Apparently, Madge caught them at it. Charles and this blonde. Can’t picture Charles without clothes. Always see him in pin stripes with razor sharp creases, crisp white shirt, very smart and dashing. Had his socks on, though, she said. English, you know. Just can’t see it; not Charles.
Madge said he was grunting like a pig! She could be a bit funny sometimes. I think she imagined that bit. Said the tart was moaning fit to bust. And on clean sheets. She’d only changed the bed that morning. Went out to the Institute to enter her jam tarts and came home to him entering a tart. Naked and gasping on her cream fitted cotton: the ones with jacquard lace edges. So nice. She showed me them the day they came from the catalogue. Lovely.
Big breasts, of course. And blonde, like I said. They always are. Mind you, Madge said it was peroxide: cuffs and collars, if you understand my meaning. Don’t know what men see in them. But then, that’s men for you.
Hadn’t even closed the curtains. I mean, anyone could’ve seen in if they’d been in the garden, you know: standing on tiptoes. Anyone. I know Brutus would have their leg off but that’s no guarantee, is it? Suppose Brutus knew them? He’s a lovely dog; friendly enough if you know how to treat him. They were those blue paisley curtains from Harpers in the High Street. The ones they had on offer last March. Very pretty. I helped her hang them.
Didn’t bat an eyelid, apparently. Made no effort to move after Charles got off her. Madge almost chucked the vase of dahlias at her but she didn’t want to make the bed wet. That big crystal one with the fleur-de-lys motif. Charles’s dahlias, from the border by the shed in the bottom corner. Lovely shades of red. Always good in the garden, Charles.
Just finished, stood, and put his clothes on without a word. Left them to it, she said. Madge didn’t know where to look, poor thing. I mean, she wouldn’t, would she? Just turned her back and told her to get out.
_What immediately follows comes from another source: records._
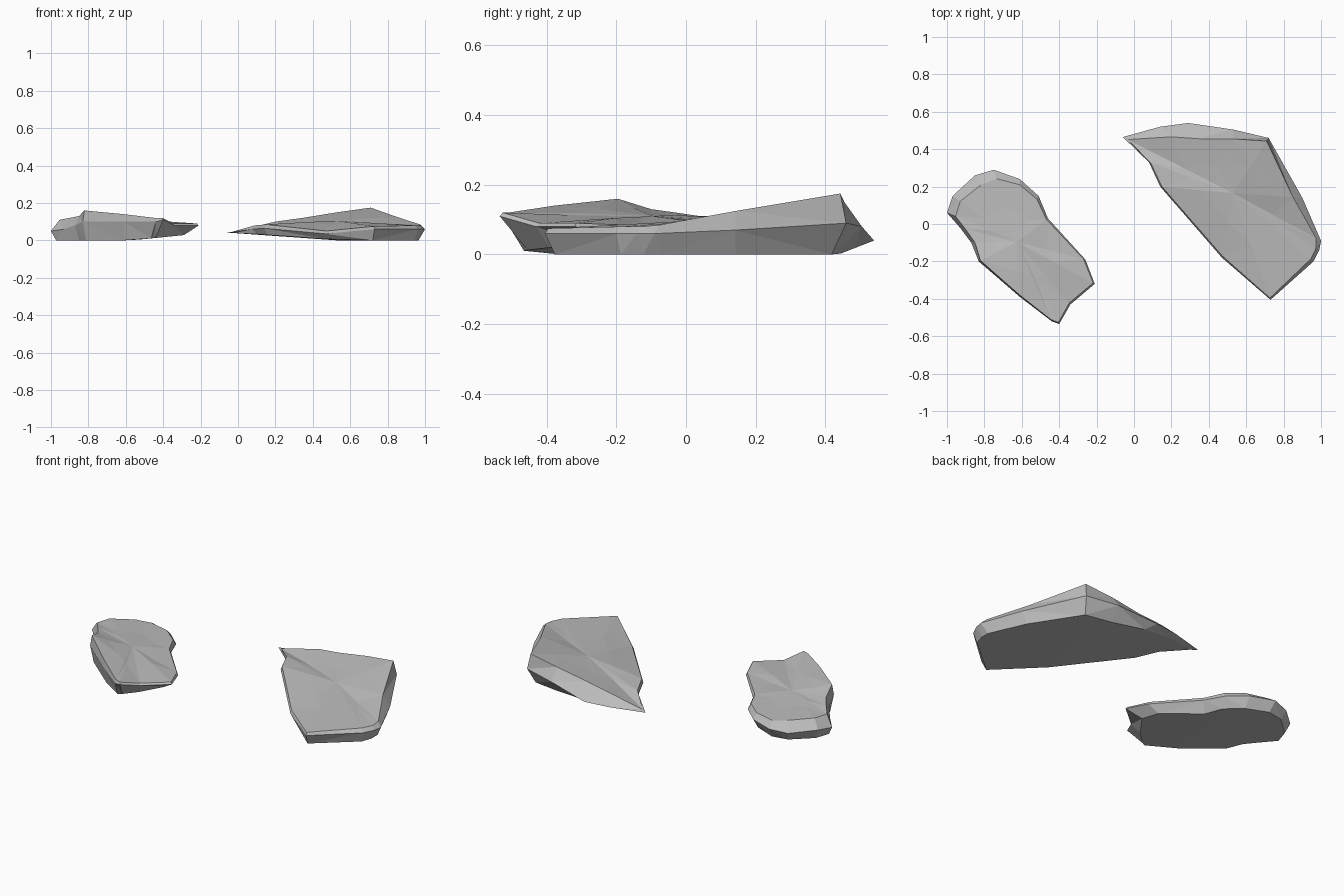
import bpy
import bmesh
import random
from mathutils import Vector

cube = bpy.data.objects.get("Cube")
if cube:
    bpy.data.objects.remove(cube, do_unlink=True)

random.seed(4)

# One plain stone colour
stone = bpy.data.materials.new("grey stone")
stone.use_nodes = True
grey = (0.5, 0.5, 0.5, 1)
stone.diffuse_color = grey
stone.node_tree.nodes["Principled BSDF"].inputs["Base Color"].default_value = grey


def toward(point, centre, distance, height):
    """Move a rim point inward by a distance and set its height."""
    flat = Vector((point.x, point.y, 0))
    inward = (Vector((centre.x, centre.y, 0)) - flat).normalized()
    flat += inward * distance
    flat.z = height
    return flat


def slab(name, outline, middle_height, underside):
    """Faceted slab: underside ring, rim, top edge, inner ring and centre."""
    rims = [Vector(row[:3]) for row in outline]
    centre = sum(rims, Vector()) / len(rims)
    centre.z = middle_height
    low, high, inner = [], [], []
    for rim, (x, y, z, top, top_inset, base_inset) in zip(rims, outline):
        base = toward(rim, centre, base_inset, 0)
        base.z = min(max(0, underside(base.x)), z)
        edge = toward(rim, centre, top_inset, top)
        low.append(base)
        high.append(edge)
        ring = edge.lerp(centre, random.uniform(0.42, 0.55))
        ring.z += random.uniform(-0.005, 0.006)
        inner.append(ring)

    bm = bmesh.new()
    rings = [[bm.verts.new(p) for p in ring] for ring in (low, rims, high, inner)]
    count = len(rims)
    for lower, upper in zip(rings, rings[1:]):
        for i in range(count):
            j = (i + 1) % count
            bm.faces.new((lower[i], lower[j], upper[j], upper[i]))

    # Close the top and the flat underside with fans
    crown = bm.verts.new(centre)
    foot = bm.verts.new((centre.x, centre.y, 0))
    for i in range(count):
        j = (i + 1) % count
        bm.faces.new((rings[-1][i], rings[-1][j], crown))
        bm.faces.new((rings[0][j], rings[0][i], foot))

    bmesh.ops.triangulate(bm, faces=bm.faces[:])
    bmesh.ops.recalc_face_normals(bm, faces=bm.faces[:])
    mesh = bpy.data.meshes.new(name)
    bm.to_mesh(mesh)
    bm.free()
    mesh.materials.append(stone)
    obj = bpy.data.objects.new(name, mesh)
    bpy.context.collection.objects.link(obj)
    return obj


# Each row: x, y, rim height, top height, top inset, underside inset
small_outline = [
    (-0.75, 0.29, 0.06, 0.09, 0.05, 0.04),
    (-0.85, 0.26, 0.05, 0.10, 0.06, 0.03),
    (-0.97, 0.15, 0.06, 0.11, 0.05, 0.03),
    (-1.0, 0.06, 0.05, 0.11, 0.05, 0.03),
    (-0.93, -0.02, 0.06, 0.12, 0.03, 0.02),
    (-0.87, -0.1, 0.08, 0.13, 0.02, 0.02),
    (-0.83, -0.2, 0.10, 0.16, 0.01, 0.02),
    (-0.61, -0.39, 0.10, 0.14, 0.01, 0.03),
    (-0.44, -0.52, 0.10, 0.12, 0.01, 0.06),
    (-0.4, -0.535, 0.11, 0.12, 0.01, 0.09),
    (-0.34, -0.43, 0.08, 0.09, 0.01, 0.05),
    (-0.21, -0.32, 0.08, 0.09, 0.01, 0.09),
    (-0.26, -0.19, 0.07, 0.085, 0.01, 0.06),
    (-0.46, 0.03, 0.07, 0.09, 0.01, 0.04),
    (-0.51, 0.15, 0.06, 0.09, 0.02, 0.04),
    (-0.61, 0.24, 0.06, 0.09, 0.03, 0.04),
]

large_outline = [
    (-0.06, 0.465, 0.04, 0.045, 0.03, 0.03),
    (0.08, 0.33, 0.06, 0.08, 0.01, 0.02),
    (0.14, 0.2, 0.065, 0.085, 0.01, 0.02),
    (0.47, -0.18, 0.035, 0.05, 0.01, 0.03),
    (0.73, -0.405, 0.06, 0.075, 0.01, 0.03),
    (0.96, -0.2, 0.06, 0.08, 0.02, 0.02),
    (0.99, -0.14, 0.06, 0.08, 0.02, 0.03),
    (1.0, -0.09, 0.06, 0.085, 0.03, 0.04),
    (0.9, 0.14, 0.07, 0.125, 0.05, 0.03),
    (0.72, 0.46, 0.09, 0.175, 0.02, 0.05),
    (0.53, 0.505, 0.08, 0.15, 0.05, 0.06),
    (0.29, 0.54, 0.04, 0.12, 0.10, 0.07),
    (0.14, 0.52, 0.04, 0.10, 0.08, 0.06),
]

slab("small_rock_slab", small_outline, 0.11, lambda x: 0.1 * (x + 0.57))
slab("large_rock_slab", large_outline, 0.105, lambda x: 0.04 - 0.07 * x)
Friday night… this all happened on Wednesday… she poured his scotch as usual. ‘I’m going to have a bath, dear. Take your time: I want to luxuriate in that new Sensual Jasmine from the Avon lady. Why not have another, when you’ve finished? Then I’ll have time to warm the bed.’
Last words he ever heard her speak, I imagine.
Never locked the bathroom door, you know. She told me: open house for Charles. Not any more. Ten years he got. Be out in six with good behaviour. I’ll be waiting.
Charles is such a lovely man, blonde tarts aside. Madge was good to him and she didn’t really deserve that. But it was too good a chance to miss. He need never know. Do his time for the blonde. Come out older and wiser.
I expect Madge was a bit shocked, really, to see me standing there with the electric fan heater. Charles must’ve been a bit shocked, too, when he stumbled through the dark and found her. Of course, I’d gone by then. Actually, her last word was, ‘Aghhh!’ or something that sounded like that.
Of course, being a Brit, a bit of a rebel, and prone to break the rules, I don’t necessarily follow all the conventions noted above. But I hope you enjoy this story, regardless.